[Data excerpts]

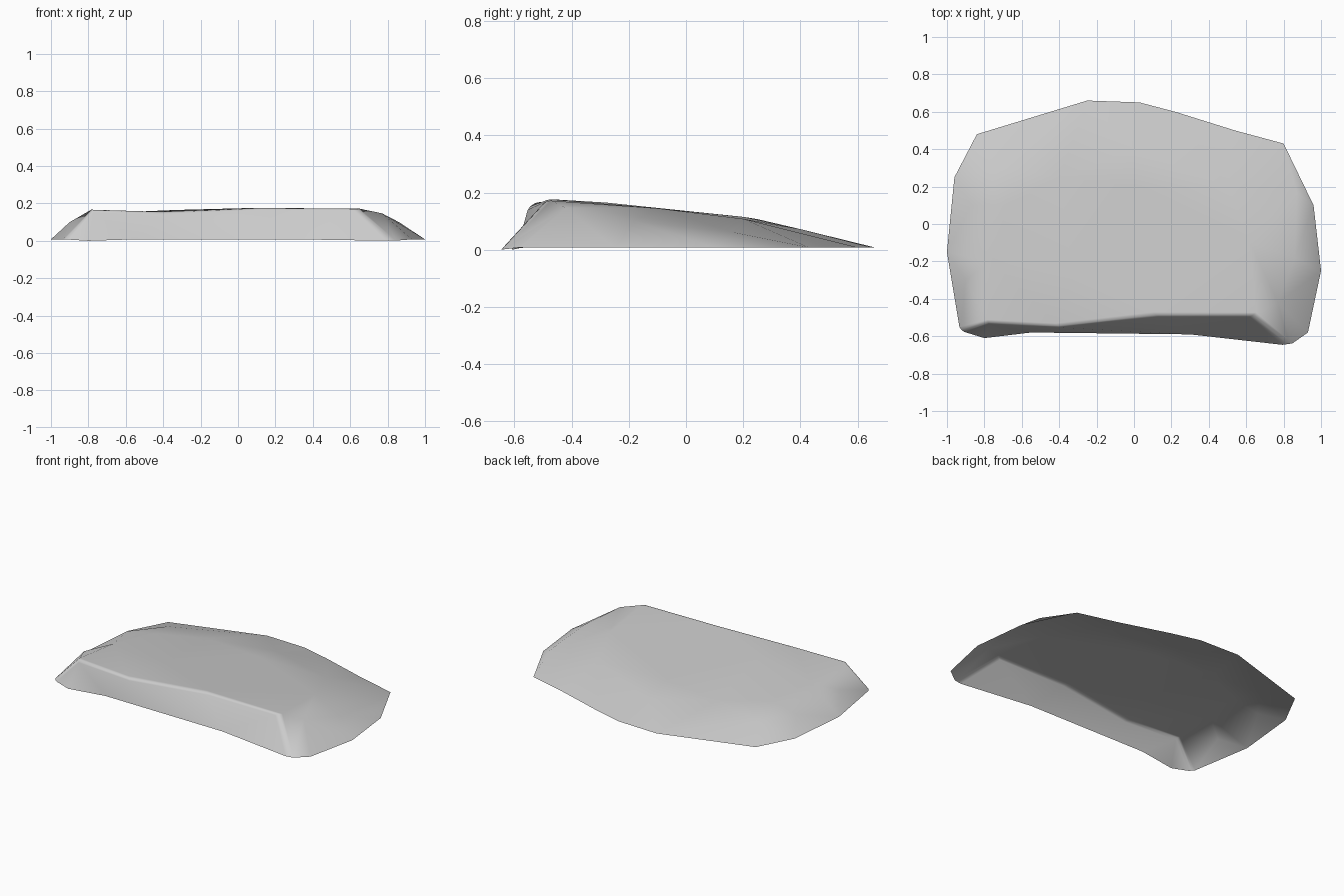
import bpy
import bmesh
from mathutils import Vector
from mathutils.geometry import delaunay_2d_cdt

default_cube = bpy.data.objects.get("Cube")
if default_cube:
    bpy.data.objects.remove(default_cube, do_unlink=True)


def make_material(name, colour):
    material = bpy.data.materials.new(name)
    material.use_nodes = True
    material.diffuse_color = colour
    shader = material.node_tree.nodes["Principled BSDF"]
    shader.inputs["Base Color"].default_value = colour
    shader.inputs["Roughness"].default_value = 0.8
    return material


# Ground outline of the slab, counter-clockwise from the right side
outline = [
    (1, -.25), (.96, .1), (.8, .43), (.54, .5), (.22, .6), (.03, .65),
    (-.25, .66), (-.84, .48), (-.96, .25), (-1, -.15), (-.93, -.57),
    (-.8, -.61), (-.55, -.58), (.3, -.59), (.83, -.65), (.93, -.58),
]

# Front rim from left to right, with the dip beside the notch
front_rim = [
    (-.78, -.53, .17), (-.4, -.55, .156), (.12, -.49, .178),
    (.64, -.49, .175), (.77, -.42, .147),
]

# Inner end of the notch, then the gently falling crown and its shoulders
notch_end = [(-.33, -.28, .165)]
crown = [
    (-.76, -.2, .147), (-.68, .1, .122), (-.4, .25, .107),
    (0, .2, .115), (.5, .2, .108), (.62, -.1, .145), (0, .4, .072),
]
shoulders = [
    (.86, -.18, .1), (.87, .17, .06),
    (-.9, -.3, .1), (-.87, .1, .085), (-.72, .3, .08),
]


def ground_height(y):
    return .008 if y > -.6 else 0


def edge_chain(start, count):
    return [(i, i + 1) for i in range(start, start + count - 1)]


def build_shell(name, material):
    points = [Vector((x, y, ground_height(y))) for x, y in outline]
    rim_start = len(points)
    points += [Vector(p) for p in front_rim + notch_end + crown + shoulders]

    # Fix the outline, the front rim and both sides of the notch as edges
    ground_edges = edge_chain(0, rim_start) + [(rim_start - 1, 0)]
    notch = rim_start + len(front_rim)
    creases = edge_chain(rim_start, len(front_rim))
    creases += [(notch, rim_start + 1), (notch, rim_start + 2)]

    flat = [p.to_2d() for p in points]
    verts, _, faces, source, _, _ = delaunay_2d_cdt(
        flat, ground_edges + creases, [], 1, 1e-5)

    # Lift the flat triangulation to its rock heights
    bm = bmesh.new()
    lifted = []
    for position, origin in zip(verts, source):
        height = points[origin[0]].z if origin else 0
        lifted.append(bm.verts.new((position.x, position.y, height)))
    for face in faces:
        bm.faces.new([lifted[i] for i in face])
    bm.normal_update()
    for face in bm.faces:
        if face.normal.z < 0:
            face.normal_flip()
        face.smooth = True

    mesh = bpy.data.meshes.new(name)
    bm.to_mesh(mesh)
    bm.free()
    mesh.materials.append(material)
    shell = bpy.data.objects.new(name, mesh)
    bpy.context.collection.objects.link(shell)
    return shell


rock_slab = build_shell("rock_slab", make_material("stone_grey", (.6, .6, .6, 1)))

# Worn rounding along the sharp front rim, broad faces kept even
bevel = rock_slab.modifiers.new("worn_rim", "BEVEL")
bevel.limit_method = "ANGLE"
bevel.angle_limit = .6
bevel.width = .02
bevel.segments = 2
normals = rock_slab.modifiers.new("even_normals", "WEIGHTED_NORMAL")
normals.weight = 60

[/Data excerpts]

• **Exercise requirements**
All records, pictures excluded: copy them exactly.

• **Solution for this exercise**
import bpy
import bmesh
from mathutils import Vector
from mathutils.geometry import delaunay_2d_cdt

default_cube = bpy.data.objects.get("Cube")
if default_cube:
    bpy.data.objects.remove(default_cube, do_unlink=True)


def make_material(name, colour):
    material = bpy.data.materials.new(name)
    material.use_nodes = True
    material.diffuse_color = colour
    shader = material.node_tree.nodes["Principled BSDF"]
    shader.inputs["Base Color"].default_value = colour
    shader.inputs["Roughness"].default_value = 0.8
    return material


# Ground outline of the slab, counter-clockwise from the right side
outline = [
    (1, -.25), (.96, .1), (.8, .43), (.54, .5), (.22, .6), (.03, .65),
    (-.25, .66), (-.84, .48), (-.96, .25), (-1, -.15), (-.93, -.57),
    (-.8, -.61), (-.55, -.58), (.3, -.59), (.83, -.65), (.93, -.58),
]

# Front rim from left to right, with the dip beside the notch
front_rim = [
    (-.78, -.53, .17), (-.4, -.55, .156), (.12, -.49, .178),
    (.64, -.49, .175), (.77, -.42, .147),
]

# Inner end of the notch, then the gently falling crown and its shoulders
notch_end = [(-.33, -.28, .165)]
crown = [
    (-.76, -.2, .147), (-.68, .1, .122), (-.4, .25, .107),
    (0, .2, .115), (.5, .2, .108), (.62, -.1, .145), (0, .4, .072),
]
shoulders = [
    (.86, -.18, .1), (.87, .17, .06),
    (-.9, -.3, .1), (-.87, .1, .085), (-.72, .3, .08),
]


def ground_height(y):
    return .008 if y > -.6 else 0


def edge_chain(start, count):
    return [(i, i + 1) for i in range(start, start + count - 1)]


def build_shell(name, material):
    points = [Vector((x, y, ground_height(y))) for x, y in outline]
    rim_start = len(points)
    points += [Vector(p) for p in front_rim + notch_end + crown + shoulders]

    # Fix the outline, the front rim and both sides of the notch as edges
    ground_edges = edge_chain(0, rim_start) + [(rim_start - 1, 0)]
    notch = rim_start + len(front_rim)
    creases = edge_chain(rim_start, len(front_rim))
    creases += [(notch, rim_start + 1), (notch, rim_start + 2)]

    flat = [p.to_2d() for p in points]
    verts, _, faces, source, _, _ = delaunay_2d_cdt(
        flat, ground_edges + creases, [], 1, 1e-5)

    # Lift the flat triangulation to its rock heights
    bm = bmesh.new()
    lifted = []
    for position, origin in zip(verts, source):
        height = points[origin[0]].z if origin else 0
        lifted.append(bm.verts.new((position.x, position.y, height)))
    for face in faces:
        bm.faces.new([lifted[i] for i in face])
    bm.normal_update()
    for face in bm.faces:
        if face.normal.z < 0:
            face.normal_flip()
        face.smooth = True

    mesh = bpy.data.meshes.new(name)
    bm.to_mesh(mesh)
    bm.free()
    mesh.materials.append(material)
    shell = bpy.data.objects.new(name, mesh)
    bpy.context.collection.objects.link(shell)
    return shell


rock_slab = build_shell("rock_slab", make_material("stone_grey", (.6, .6, .6, 1)))

# Worn rounding along the sharp front rim, broad faces kept even
bevel = rock_slab.modifiers.new("worn_rim", "BEVEL")
bevel.limit_method = "ANGLE"
bevel.angle_limit = .6
bevel.width = .02
bevel.segments = 2
normals = rock_slab.modifiers.new("even_normals", "WEIGHTED_NORMAL")
normals.weight = 60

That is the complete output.